- Includes evidence-based practical clinical strategies to improve care of children with or at risk of developmental motor disorders (such as cerebral palsy or developmental co-ordination disorder).
- Pays special attention to the family and environmental adaptations.
- Video-clips illustrate typical and atypical movements.
- Consistent use of the ICF as a framework.
From the Foreword
“The combination of theoretical and practical information with some really philosophical insights provide value for clinicians and for those wanting to teach and expand the evidence base in this area for the future.”
Clinical Senior Lecturer and Honorary Consultant Paediatric Neurologist, Population Health Sciences Institute, Newcastle upon Tyne, UK
This evidence-based practical guidance will be useful for health professionals working in the field of early detection and early intervention including paediatricians, developmental paediatricians, neonatologists, child neurologists, paediatric physiotherapists, occupational therapists, psychologists and educationalists.

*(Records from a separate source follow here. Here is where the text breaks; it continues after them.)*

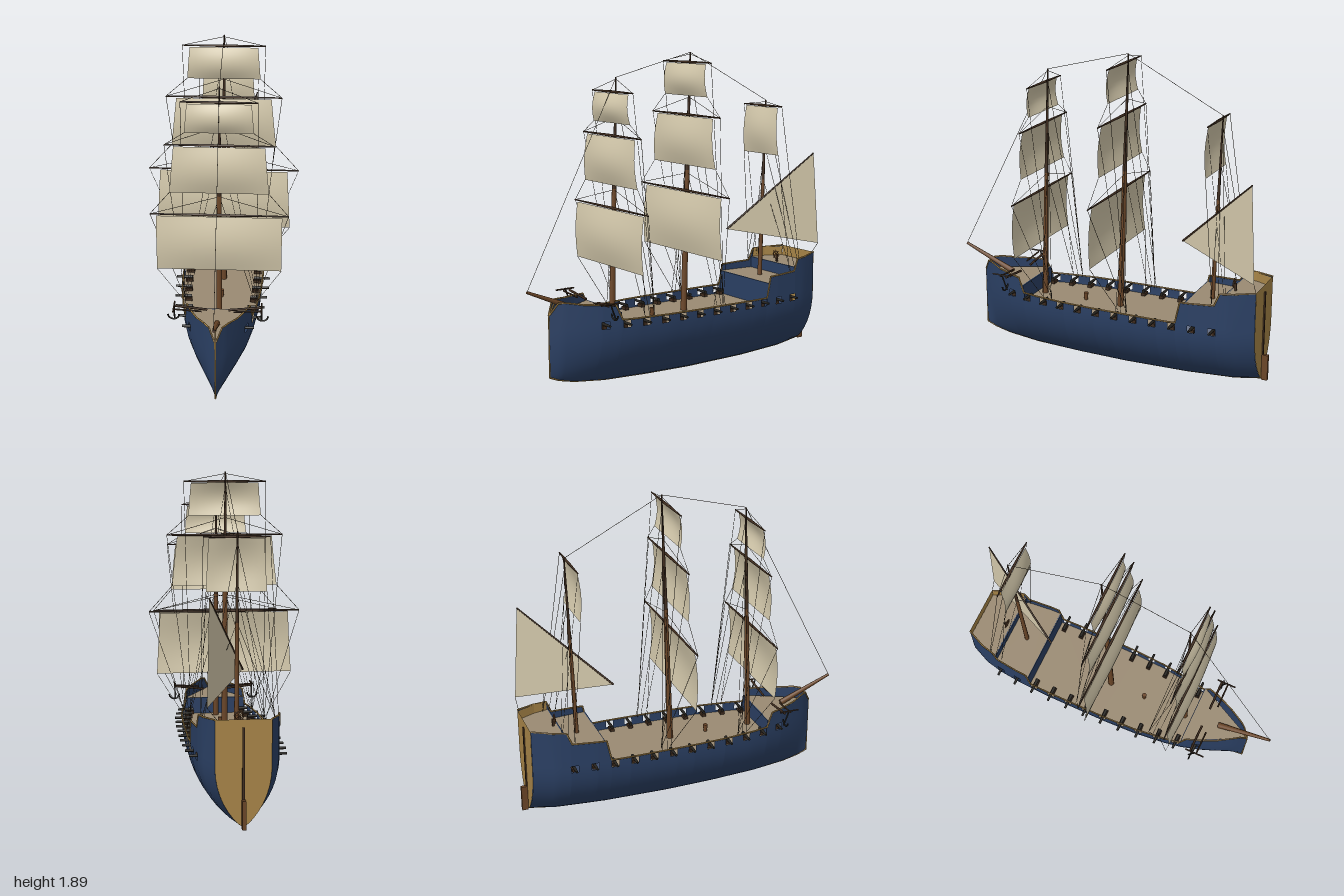
import * as THREE from 'three';
import { mergeGeometries } from 'three/addons/utils/BufferGeometryUtils.js';

const mat = (name, color, side = THREE.FrontSide) => {
  const m = new THREE.MeshStandardMaterial({ color, side });
  m.name = name;
  return m;
};
const M = {
  hull: mat('hull blue', 0x2b4064, THREE.DoubleSide),
  gold: mat('ochre trim', 0xa88548, THREE.DoubleSide),
  deck: mat('deck planks', 0x9a8a72, THREE.DoubleSide),
  sail: mat('canvas', 0xd3c8ab, THREE.DoubleSide),
  wood: mat('mast wood', 0x6b4628),
  dark: mat('dark spar wood', 0x3f2c1e),
  iron: mat('iron', 0x25231f),
  rope: mat('rope', 0x3a3226),
};

const V = (x, y, z) => new THREE.Vector3(x, y, z);
const lerp = THREE.MathUtils.lerp;

// Linear lookup in [z, value] pairs running from bow to stern
function table(t, z) {
  for (let i = 0; i < t.length - 1; i++) {
    const [a, va] = t[i], [b, vb] = t[i + 1];
    if (z >= b) return lerp(va, vb, THREE.MathUtils.clamp((a - z) / (a - b), 0, 1));
  }
  return t[t.length - 1][1];
}
const BEAM = [[0.86, 0.004], [0.8, 0.052], [0.7, 0.112], [0.6, 0.156], [0.5, 0.188], [0.4, 0.208], [0.2, 0.232],
  [0, 0.241], [-0.4, 0.244], [-0.6, 0.237], [-0.75, 0.222], [-0.85, 0.2], [-0.96, 0.15]];
const KEEL = [[0.86, 0.09], [0.8, 0.066], [0.7, 0.043], [0.5, 0.02], [0.2, 0.008], [-0.1, 0.003], [-0.5, 0.01], [-0.8, 0.028], [-0.96, 0.055]];
const TOP = [[0.86, 0.45], [0.82, 0.52], [0.78, 0.522], [0.7, 0.51], [0.53, 0.5], [0.492, 0.412], [-0.513, 0.412],
  [-0.54, 0.54], [-0.74, 0.548], [-0.77, 0.62], [-0.96, 0.632]];
const beam = z => table(BEAM, z), keel = z => table(KEEL, z), top = z => table(TOP, z);
const PORT0 = 0.365, PORT1 = 0.405;
const ports = Array.from({ length: 12 }, (_, i) => 0.585 - i * 0.1195);
const halfWidth = (z, y) => {
  const t = THREE.MathUtils.clamp((y - keel(z)) / (0.38 - keel(z)), 0, 1);
  return beam(z) * Math.sin(Math.PI / 2 * Math.pow(t, 0.75));
};
const stations = [...new Set([...BEAM, ...KEEL, ...TOP].map(p => p[0])
  .concat(ports.flatMap(p => [p + 0.022, p - 0.022])))].sort((a, b) => b - a);

function mesh(parent, name, geo, material) {
  const m = new THREE.Mesh(geo, material);
  m.name = name;
  parent.add(m);
  return m;
}
// Tapered round bar between two points
function rod(a, b, r0, r1 = r0, sides = 8) {
  const d = b.clone().sub(a);
  const g = new THREE.CylinderGeometry(r1, r0, d.length(), sides);
  g.applyQuaternion(new THREE.Quaternion().setFromUnitVectors(V(0, 1, 0), d.normalize()));
  return g.translate((a.x + b.x) / 2, (a.y + b.y) / 2, (a.z + b.z) / 2);
}
const chain = (pts, r) => mergeGeometries(pts.slice(1).map((p, i) => rod(pts[i], p, r, r, 5)));
const box = (w, h, d, x, y, z) => new THREE.BoxGeometry(w, h, d).translate(x, y, z);

// Hull side skinned through the stations, leaving the gun ports open
function hullSide(s) {
  const pos = [], idx = [], low = 10, rows = low + 3;
  for (const z of stations) {
    const k = keel(z);
    for (let j = 0; j < rows; j++) {
      const y = j <= low ? lerp(k, PORT0, Math.pow(j / low, 1.4)) : j === low + 1 ? PORT1 : top(z);
      pos.push(s * halfWidth(z, y), y, z);
    }
  }
  for (let i = 0; i < stations.length - 1; i++) {
    const mid = (stations[i] + stations[i + 1]) / 2;
    const open = ports.some(p => Math.abs(mid - p) < 0.022);
    for (let j = 0; j < rows - 1; j++) {
      if (open && j === low) continue;
      const a = i * rows + j, b = a + rows, c = b + 1, d = a + 1;
      if (s > 0) idx.push(a, b, c, a, c, d);
      else idx.push(a, c, b, a, d, c);
    }
  }
  const g = new THREE.BufferGeometry();
  g.setAttribute('position', new THREE.Float32BufferAttribute(pos, 3));
  g.setIndex(idx);
  g.computeVertexNormals();
  return g;
}
const mirrored = pts => new THREE.Shape([...pts, ...pts.slice().reverse().map(p => new THREE.Vector2(-p.x, p.y))]);
function deck(z0, z1, y) {
  const zs = [z0, ...stations.filter(z => z < z0 && z > z1), z1];
  const shape = mirrored(zs.map(z => new THREE.Vector2(halfWidth(z, y) - 0.002, z)));
  return new THREE.ShapeGeometry(shape).rotateX(Math.PI / 2).translate(0, y, 0);
}

// Square sail hung from its yard and bellied forward
function squareSail(wTop, wBot, y1, y0, z1, z0) {
  const g = new THREE.PlaneGeometry(2, 1, 10, 10), p = g.attributes.position;
  for (let i = 0; i < p.count; i++) {
    const u = p.getX(i), v = p.getY(i) + 0.5;
    const belly = 0.03 * Math.sin(Math.PI * v) * (0.45 + 0.55 * Math.cos(u * Math.PI / 2));
    p.setXYZ(i, u * lerp(wBot, wTop, v), lerp(y0, y1, v), lerp(z0, z1, v) + belly);
  }
  g.computeVertexNormals();
  return g;
}

export function createModel() {
  const ship = new THREE.Group();
  ship.name = 'sailingShip';

  // Hull, trim and decks
  for (const s of [1, -1]) {
    const side = s > 0 ? 'left' : 'right';
    mesh(ship, side + 'HullSide', hullSide(s), M.hull);
    mesh(ship, side + 'Rail', chain(stations.map(z => V(s * beam(z), top(z), z)), 0.005), M.gold);
    // Ochre lining of the poop bulwark
    const zs = [-0.77, -0.85, -0.958];
    for (let i = 0; i < 2; i++) {
      const a = V(s * (beam(zs[i]) - 0.004), 0, zs[i]), b = V(s * (beam(zs[i + 1]) - 0.004), 0, zs[i + 1]);
      const g = new THREE.PlaneGeometry(a.distanceTo(b), 0.055);
      g.rotateY(Math.atan2(a.z - b.z, b.x - a.x)).translate((a.x + b.x) / 2, 0.596, (a.z + b.z) / 2);
      mesh(ship, side + 'PoopLining', g, M.gold);
    }
  }
  const keelLine = stations.slice().reverse().map(z => V(0, keel(z) + 0.002, z));
  mesh(ship, 'keelAndStem', chain([...keelLine, V(0, 0.45, 0.86), V(0, 0.52, 0.822)], 0.005), M.gold);
  const section = Array.from({ length: 13 }, (_, j) => {
    const y = lerp(0.055, 0.632, Math.pow(j / 12, 1.4));
    return new THREE.Vector2(Math.max(halfWidth(-0.96, y), 0.001), y);
  });
  mesh(ship, 'transom', new THREE.ShapeGeometry(mirrored(section)).translate(0, 0, -0.961), M.gold);
  mesh(ship, 'mainDeck', deck(0.5, -0.53, 0.355), M.deck);
  mesh(ship, 'forecastleDeck', deck(0.5, 0.85, 0.455).scale(1, 1, 1), M.deck);
  mesh(ship, 'quarterDeck', deck(-0.53, -0.76, 0.5), M.deck);
  mesh(ship, 'poopDeck', deck(-0.76, -0.958, 0.568), M.deck);
  for (const [z, y0, y1] of [[0.5, 0.355, 0.455], [-0.53, 0.355, 0.5], [-0.76, 0.5, 0.568]])
    mesh(ship, 'bulkhead', box(2 * beam(z) - 0.006, y1 - y0, 0.008, 0, (y0 + y1) / 2, z), M.hull);

  // Rudder and sternpost
  mesh(ship, 'rudder', box(0.02, 0.155, 0.036, 0, 0.127, -0.982), M.wood);
  mesh(ship, 'sternpost', box(0.014, 0.53, 0.008, 0, 0.325, -0.966), M.dark);

  // Cannons at every port
  for (const s of [1, -1]) for (const z of ports) {
    const x = beam(z), cannon = new THREE.Group();
    cannon.name = 'cannon';
    mesh(cannon, 'barrel', rod(V(s * (x - 0.055), 0.388, z), V(s * (x + 0.042), 0.388, z), 0.01, 0.007), M.iron);
    mesh(cannon, 'carriage', box(0.045, 0.018, 0.026, s * (x - 0.036), 0.369, z), M.dark);
    ship.add(cannon);
  }

  // Masts, yards and square sails: yards are [height, half length, sail top, sail bottom, sail foot height]
  const ropes = [];
  const masts = [
    { name: 'fore', foot: V(0, 0.355, 0.445), head: V(0, 1.755, 0.405), r: 0.018, shroudZ: [0.35, 0.32, 0.29], railY: 0.41,
      yards: [[1.02, 0.385, 0.35, 0.35, 0.685], [1.43, 0.3, 0.25, 0.275, 1.15], [1.675, 0.21, 0.175, 0.19, 1.5]] },
    { name: 'main', foot: V(0, 0.355, -0.065), head: V(0, 1.885, -0.11), r: 0.019, shroudZ: [-0.14, -0.17, -0.2], railY: 0.41,
      yards: [[1.08, 0.44, 0.375, 0.395, 0.715], [1.525, 0.335, 0.275, 0.305, 1.23], [1.83, 0.237, 0.195, 0.21, 1.635]] },
    { name: 'mizzen', foot: V(0, 0.5, -0.65), head: V(0, 1.585, -0.685), r: 0.014, shroudZ: [-0.72, -0.76, -0.8], railY: 0.55,
      yards: [[1.555, 0.18, 0.15, 0.165, 1.26]] },
  ];
  for (const m of masts) {
    const at = y => m.foot.clone().lerp(m.head, (y - m.foot.y) / (m.head.y - m.foot.y));
    const joint = at(lerp(m.foot.y, m.head.y, 0.55));
    mesh(ship, m.name + 'LowerMast', rod(m.foot, joint, m.r, m.r * 0.72, 10), M.wood);
    mesh(ship, m.name + 'UpperMast', rod(joint, m.head, m.r * 0.7, 0.004, 10), M.dark);
    m.yards.forEach(([y, half, wTop, wBot, y0], i) => {
      const z = at(y).z + 0.024, zFoot = at(y0).z + 0.024;
      for (const s of [1, -1]) {
        mesh(ship, m.name + 'Yard', rod(V(0, y, z), V(s * half, y, z), 0.008, 0.004), M.dark);
        // Braces, sheets and lifts
        const below = m.yards[i - 1];
        const tip = V(s * half, y, z), end = V(s * 0.21, m.railY, m.shroudZ[2]);
        ropes.push([tip, end], [tip, at(Math.min(y + 0.1, m.head.y - 0.01))]);
        ropes.push([V(s * wBot, y0, zFoot), below ? V(s * below[1], below[0], at(below[0]).z + 0.024) : V(s * 0.2, m.railY, m.shroudZ[0])]);
      }
      mesh(ship, m.name + 'Sail', squareSail(wTop, wBot, y - 0.008, y0, z + 0.006, zFoot), M.sail);
    });
    // Shrouds to the rail
    const h = m.head.y - m.foot.y;
    for (const s of [1, -1]) m.shroudZ.forEach((z, i) =>
      ropes.push([at(m.foot.y + h * [0.55, 0.75, 0.95][i]), V(s * (beam(z) - 0.01), m.railY, z)]));
  }
  const [fore, main, mizzen] = masts.map(m => m.head), spritTip = V(0, 0.598, 0.995);
  ropes.push([spritTip, fore], [fore, main], [main, mizzen]);
  mesh(ship, 'bowsprit', rod(V(0, 0.46, 0.67), spritTip, 0.018, 0.008, 10), M.wood);

  // Lateen sail on its slanting yard
  const low = V(-0.06, 0.8, -0.435), peak = V(0.175, 1.26, -0.925), clew = V(0.19, 0.695, -0.96);
  const lateen = new THREE.BufferGeometry().setFromPoints([low, clew, peak]);
  lateen.computeVertexNormals();
  mesh(ship, 'lateenSail', lateen, M.sail);
  mesh(ship, 'lateenYard', rod(low, peak, 0.006, 0.004), M.dark);
  ropes.push([clew, V(0.14, 0.632, -0.955)]);
  mesh(ship, 'rigging', mergeGeometries(ropes.map(([a, b]) => rod(a, b, 0.0014, 0.0014, 4))), M.rope);

  // Catheads with anchors
  for (const s of [1, -1]) {
    const anchor = new THREE.Group();
    anchor.name = 'anchor';
    mesh(anchor, 'cathead', rod(V(s * 0.06, 0.495, 0.58), V(s * 0.245, 0.515, 0.58), 0.007, 0.007, 6), M.dark);
    mesh(anchor, 'forwardBeam', rod(V(s * 0.09, 0.505, 0.62), V(s * 0.245, 0.515, 0.62), 0.005, 0.005, 6), M.dark);
    mesh(anchor, 'stock', rod(V(s * 0.245, 0.525, 0.55), V(s * 0.245, 0.525, 0.67), 0.005, 0.005, 6), M.dark);
    mesh(anchor, 'shank', rod(V(s * 0.245, 0.53, 0.61), V(s * 0.245, 0.435, 0.575), 0.005, 0.005, 6), M.iron);
    const arms = new THREE.TorusGeometry(0.032, 0.005, 6, 12, Math.PI).rotateZ(Math.PI);
    mesh(anchor, 'arms', arms.translate(s * 0.25, 0.466, 0.585), M.iron);
    ship.add(anchor);
  }

  // Steering wheel and capstan
  const wheel = new THREE.Group();
  wheel.name = 'steeringWheel';
  mesh(wheel, 'rim', new THREE.TorusGeometry(0.023, 0.003, 6, 20), M.wood);
  for (let i = 0; i < 4; i++)
    mesh(wheel, 'spoke', box(0.064, 0.003, 0.003, 0, 0, 0).rotateZ(i * Math.PI / 4), M.wood);
  mesh(wheel, 'stand', box(0.012, 0.045, 0.012, 0, -0.022, -0.009), M.dark);
  wheel.position.set(0, 0.612, -0.78);
  ship.add(wheel);
  mesh(ship, 'capstan', new THREE.CylinderGeometry(0.014, 0.011, 0.045, 12).translate(0, 0.378, 0.165), M.wood);

  return ship;
}
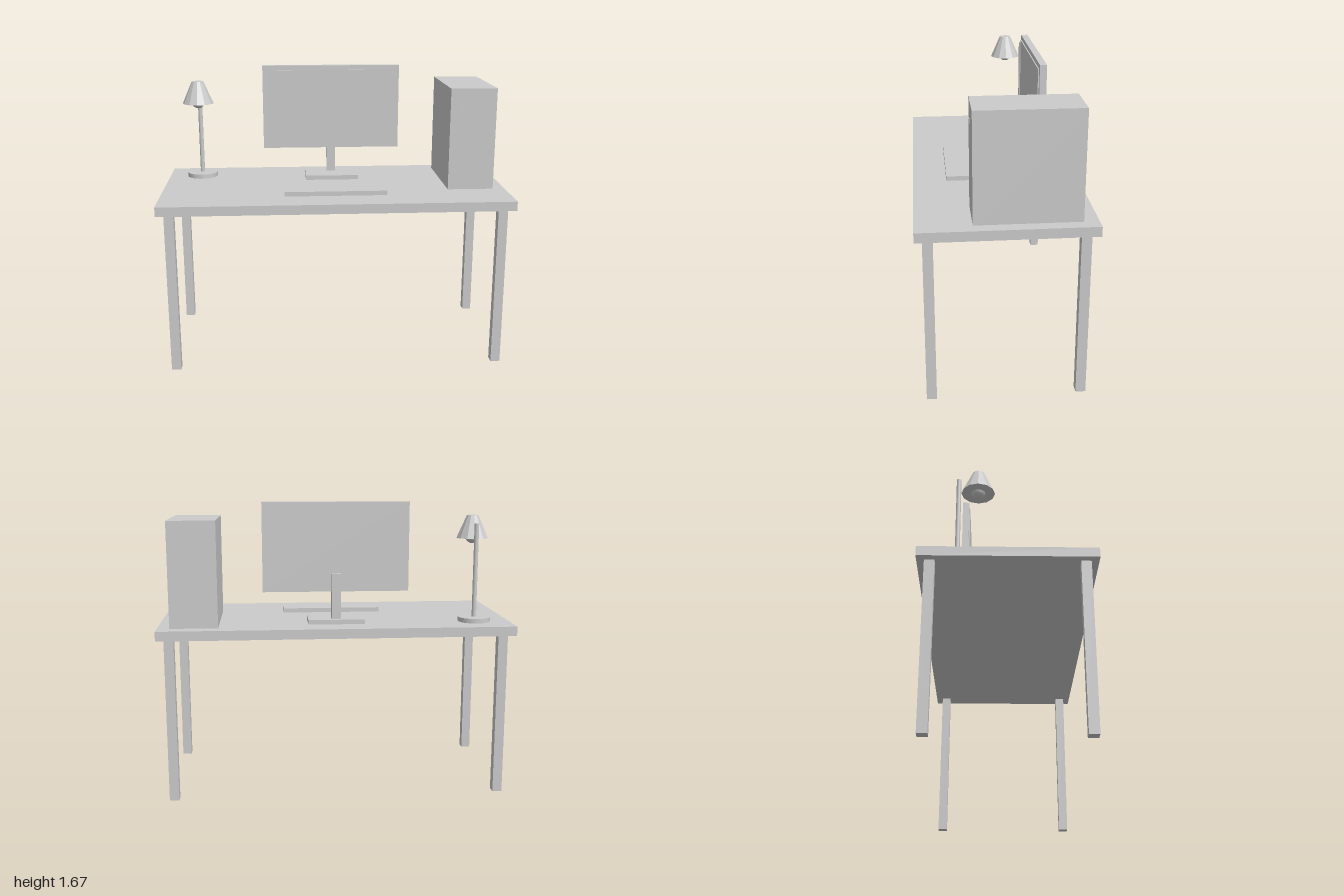
import * as THREE from 'three';

const grey = new THREE.MeshStandardMaterial({ color: 0xcccccc });
const flat = new THREE.MeshStandardMaterial({ color: 0xcccccc, flatShading: true });

// Box given by its x, y and z ranges
function box(name, [x0, x1], [y0, y1], [z0, z1]) {
  const mesh = new THREE.Mesh(new THREE.BoxGeometry(x1 - x0, y1 - y0, z1 - z0), grey);
  mesh.position.set((x0 + x1) / 2, (y0 + y1) / 2, (z0 + z1) / 2);
  mesh.name = name;
  return mesh;
}

// Upright round part between two heights
function round(name, rTop, rBottom, [y0, y1], x, z, sides, material = grey) {
  const mesh = new THREE.Mesh(new THREE.CylinderGeometry(rTop, rBottom, y1 - y0, sides), material);
  mesh.position.set(x, (y0 + y1) / 2, z);
  mesh.name = name;
  return mesh;
}

function group(name, ...parts) {
  const g = new THREE.Group();
  g.name = name;
  g.add(...parts);
  return g;
}

export function createModel() {
  const top = 0.987;

  // Desk
  const desk = group('desk', box('desktop', [-1, 1], [0.933, top], [-0.467, 0.467]));
  for (const sx of [-1, 1]) {
    for (const sz of [-1, 1]) {
      const x = sx * 0.933, z = sz * 0.4;
      const name = (sz > 0 ? 'front' : 'back') + (sx > 0 ? 'Left' : 'Right') + 'Leg';
      desk.add(box(name, [x - 0.027, x + 0.027], [0, 0.933], [z - 0.027, z + 0.027]));
    }
  }

  // Monitor on its stand
  const monitor = group('monitor',
    box('standBase', [-0.16, 0.16], [top, 1.013], [-0.32, -0.108]),
    box('standPost', [-0.026, 0.026], [1.013, 1.27], [-0.29, -0.238]),
    box('casing', [-0.415, 0.415], [1.166, 1.67], [-0.26, -0.222]),
    box('screen', [-0.388, 0.388], [1.192, 1.643], [-0.23, -0.216]));

  const keyboard = box('keyboard', [-0.293, 0.293], [top, 1.013], [0.093, 0.28]);

  // Computer tower with a small power button
  const tower = group('computer',
    box('tower', [0.663, 0.93], [top, 1.577], [-0.387, 0.173]),
    box('powerButton', [0.715, 0.741], [1.457, 1.483], [0.165, 0.176]));

  // Desk lamp, its shade hanging in front of the pole
  const bulb = new THREE.Mesh(new THREE.SphereGeometry(0.04, 16, 12), grey);
  bulb.name = 'bulb';
  bulb.position.set(-0.8, 1.467, -0.16);
  const lamp = group('lamp',
    round('lampBase', 0.092, 0.092, [top, 1.013], -0.8, -0.267, 32),
    round('lampPole', 0.013, 0.013, [1.013, 1.546], -0.8, -0.267, 16),
    round('lampShade', 0.034, 0.092, [1.457, 1.588], -0.8, -0.16, 12, flat),
    bulb);

  return group('computerDesk', desk, monitor, keyboard, tower, lamp);
}
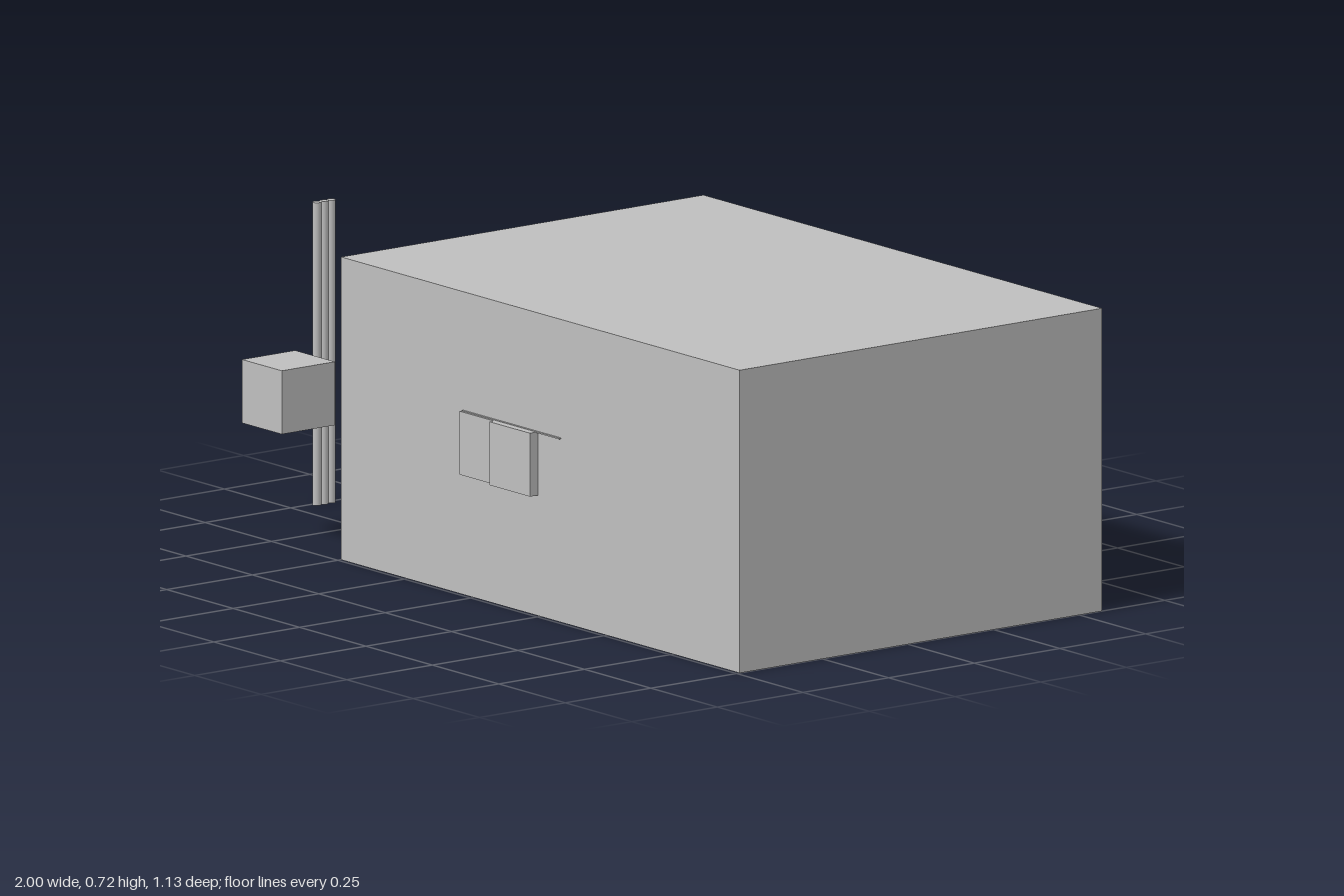
import * as THREE from 'three';

export function createModel() {
  const model = new THREE.Group();
  const grey = new THREE.MeshStandardMaterial({ color: 0xbfbfbf });
  grey.name = 'light grey';

  // Box from its lower and upper corners
  function block(name, [x0, y0, z0], [x1, y1, z1]) {
    const mesh = new THREE.Mesh(new THREE.BoxGeometry(x1 - x0, y1 - y0, z1 - z0), grey);
    mesh.position.set((x0 + x1) / 2, (y0 + y1) / 2, (z0 + z1) / 2);
    mesh.name = name;
    model.add(mesh);
  }

  // Large main body and the separate small cube
  block('mainBody', [-0.5, 0, -0.567], [1, 0.716, 0.491]);
  block('smallCube', [-0.775, 0.285, 0.412], [-0.625, 0.435, 0.567]);

  // Two stepped panels on the front, with a thin strip along their top edge
  block('lowPanel', [-0.04, 0.285, 0.491], [0.09, 0.435, 0.502]);
  block('raisedPanel', [0.09, 0.285, 0.491], [0.242, 0.435, 0.515]);
  block('topStrip', [-0.04, 0.433, 0.491], [0.327, 0.436, 0.496]);

  // Row of three slim upright rods
  const rods = new THREE.Group();
  rods.name = 'rods';
  const rodGeometry = new THREE.CylinderGeometry(0.0105, 0.0105, 0.716, 12);
  for (let i = 0; i < 3; i++) {
    const rod = new THREE.Mesh(rodGeometry, grey);
    rod.name = 'rod';
    rod.position.set(-0.9895, 0.358, 0.14 + i * 0.021);
    rods.add(rod);
  }
  model.add(rods);

  return model;
}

Developmental Medicine and Child Neurology
Key papers this month
Our latest pertinent Editorial considers controversies and conspiracies relating to vaccination. It asks: what have we learnt from pertussis, MMR and the Wakefield study to better prepare for COVID-19 immunisation?
Pertussis, MMR, and the COVID-19 vaccine: lessons not learned by Vijeya Ganesan
This month's Editor's Choice is this excellent study of dysarthria syndromes in children with different types of cerebral palsy. It illustrates features that may be specific to the developmental course and suggests an approach towards clinical classification.
Dysarthria syndromes in children with cerebral palsy by Schölderle et al.
Finally, hot off the press is this narrative review which explores the impact global warming and extreme weather events have on children’s mental health. It presents ominous findings that the prevalence of post-traumatic stress, depression, and anxiety is likely to increase.
Effects of extreme weather events on child mood and behavior by Barkin et al.
In this podcast, Dayna Pool discusses her paper Locomotor and robotic assistive gait training for children with cerebral palsy.
Societies & meetings
The theme of the next EACD meeting in May 2021 will be ‘Childhood Disability in a Changing World’. Find out more
The EPNS is hosting free monthly webinars and registration is free for both EPNS members and non-members. Find out more
Letter From the Editor
I hear many people in the US talk about a future return to “normal” life, usually meaning pre-COVID-19 activities while others acknowledge it will not likely be the same. History says major events enact permanent changes and adaptations. We know that most of our lives we have been adapting to changes around us and in our areas of interest. Moreover, we encounter non-typical children and adults daily and we know that “normal” can be difficult to define, somewhat fluid, extremely variable, and doesn’t mean “routine”. We spend time and effort to help non-typical persons adapt to their surroundings, and to adapt the surroundings to the person to continue pursuit of the six “F-words” as outlined by Rosenbaum and Gorter (2012). Which also means I wonder what this year’s second virtual meeting will be like. AACPDM will continue to adapt and enjoy the “normal” but not typical most excellent meeting.
On y Va! (Let’s Go!)
As always, comments, criticisms, and additional content are welcome.
AACPDM Newsletter Editor
Click here for information on the 75th Annual Meeting.